Trustees must also obtain and consider proper advice about the way in which their power should be exercised unless they reasonably conclude that in all the circumstances it is unnecessary or inappropriate to obtain such advice. This same duty also applies to trustees when reviewing their trust investments.  The need to review as illustrated in the case of Clarke v Clarke’s Trs 1925 makes it clear that trustees cannot simply retain shares or place funds in a current account or deposit account and leave them there indefinitely.

When reviewing a trust’s investments, a trustee must obtain and consider proper advice about whether the investments should be varied unless they reasonably conclude that in all the circumstances it is unnecessary or inappropriate to obtain such advice. “Proper advice” is defined as the advice of a person who is reasonably believed by the trustee to be qualified by the person’s ability and practical experience of financial and other matters relating to the proposed investment.

The Charities and Trustee Investments (S) Act 2005 suggested specific power to delegate investment decisions to fund manager within agreed policy parameters and duty to report now s94(4) The Act allows trustees “to make any kind of investment of the trust estate (including an investment in heritable property)”. This means that trustees will generally have the same power of investment as if they were the beneficial owners of the trust estate. A further power enables trustees to acquire heritable property for any other reason (the term ‘any other reason’ is not otherwise defined but it may refer, If a later trust deed gave trustees the investment powers contained in the 1961 Act, the trustees will now have the new general powers.

This Act removed many of the restrictions to the way in which trustees, who were previously limited by the terms of the Trustee Investment Act 1961, can invest the trust fund. The new legislation, which allows much greater investment freedom and a duty to consider obtaining specialist advice when making or reviewing investments. A new statutory default power for trustees to appoint nominees for the purpose of investment was also introduced. This allows trustees to pass title to property to nominees where a trust deed is silent

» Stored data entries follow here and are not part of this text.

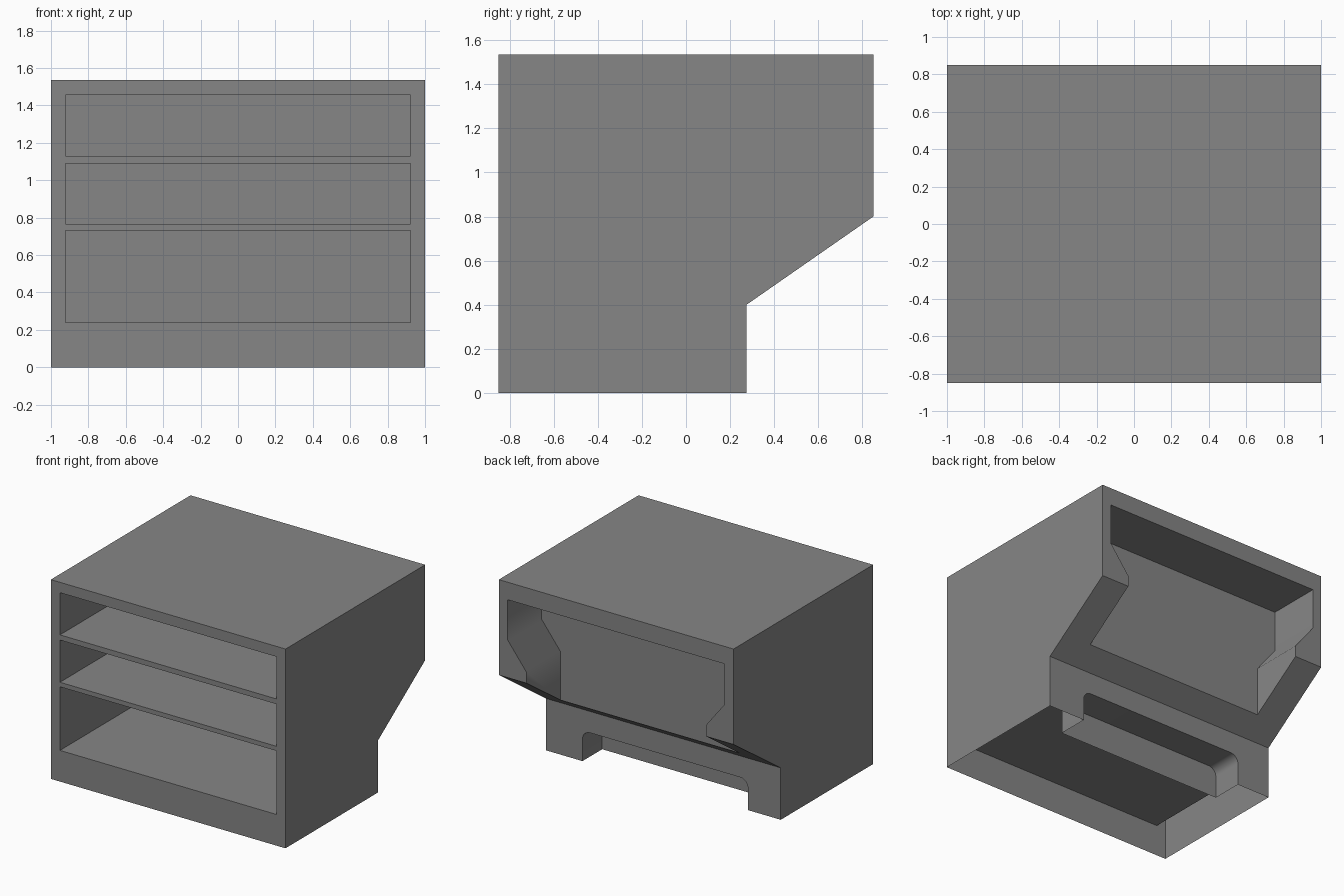
import bpy, bmesh, math
from mathutils import Vector

cube = bpy.data.objects.get("Cube")
if cube:
    bpy.data.objects.remove(cube, do_unlink=True)

grey = bpy.data.materials.new("mid_grey")
grey.use_nodes = True
grey.diffuse_color = (0.24, 0.24, 0.24, 1)
bsdf = next(n for n in grey.node_tree.nodes if n.type == 'BSDF_PRINCIPLED')
bsdf.inputs["Base Color"].default_value = (0.24, 0.24, 0.24, 1)


def prism(name, points, offset):
    """Extrude a closed outline along an offset."""
    bm = bmesh.new()
    face = bm.faces.new([bm.verts.new(p) for p in points])
    out = bmesh.ops.extrude_face_region(bm, geom=[face])
    moved = [v for v in out["geom"] if isinstance(v, bmesh.types.BMVert)]
    bmesh.ops.translate(bm, verts=moved, vec=Vector(offset))
    bmesh.ops.recalc_face_normals(bm, faces=bm.faces)
    mesh = bpy.data.meshes.new(name)
    bm.to_mesh(mesh)
    bm.free()
    mesh.materials.append(grey)
    ob = bpy.data.objects.new(name, mesh)
    bpy.context.collection.objects.link(ob)
    return ob


def front_outline(points, y):
    return [(x, y, z) for x, z in points]


# Cabinet body: side profile with overhanging back, extruded across the width
side = [(-.85, 0), (.275, 0), (.275, .4), (.85, .8), (.85, 1.535), (-.85, 1.535)]
cabinet = prism("cabinet_shell", [(-1, y, z) for y, z in side], (2, 0, 0))

cutters = []

# Three open front compartments
for low, high in ((.24, .73), (.765, 1.09), (1.13, 1.455)):
    box = [(-.922, low), (.922, low), (.922, high), (-.922, high)]
    cutters.append(prism("compartment_cutter", front_outline(box, -1), (0, 1.2, 0)))

# Rear recess, narrowing downwards and running out through the slope
half = [(.925, 1.40), (.925, 1.09), (.765, .885), (.765, .3)]
recess = half + [(-x, z) for x, z in reversed(half)]
cutters.append(prism("recess_cutter", front_outline(recess, .435), (0, .6, 0)))

# Rear toe pocket with rounded upper corners
left, right, top, r = -.72, .69, .235, .065
arch = [(left, -.1)]
for cx, start in ((left + r, 180), (right - r, 90)):
    for i in range(9):
        a = math.radians(start - 90 * i / 8)
        arch.append((cx + r * math.cos(a), top - r + r * math.sin(a)))
arch.append((right, -.1))
cutters.append(prism("toe_pocket_cutter", front_outline(arch, .035), (0, .5, 0)))

# Carve the openings
bpy.ops.object.select_all(action='DESELECT')
bpy.context.view_layer.objects.active = cabinet
cabinet.select_set(True)
for cutter in cutters:
    cutter.hide_render = True
    mod = cabinet.modifiers.new("carve", 'BOOLEAN')
    mod.operation = 'DIFFERENCE'
    mod.solver = 'EXACT'
    mod.object = cutter
    bpy.ops.object.modifier_apply(modifier=mod.name)
    bpy.data.objects.remove(cutter, do_unlink=True)

# Open underside
bm = bmesh.new()
bm.from_mesh(cabinet.data)
underside = [f for f in bm.faces if all(abs(v.co.z) < 1e-4 for v in f.verts)]
bmesh.ops.delete(bm, geom=underside, context='FACES')
bm.to_mesh(cabinet.data)
bm.free()

bpy.ops.object.shade_smooth_by_angle(angle=math.radians(40))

The Charities and Trustee Investment (Scotland) Act 2005 extended the statutory default investment powers for trustees of trusts operating under the Law of Scotland. The previous default investment powers, within the Trustee Investments Act 1961, were very restrictive and widely considered to be archaic. The changes were therefore overdue and welcomed.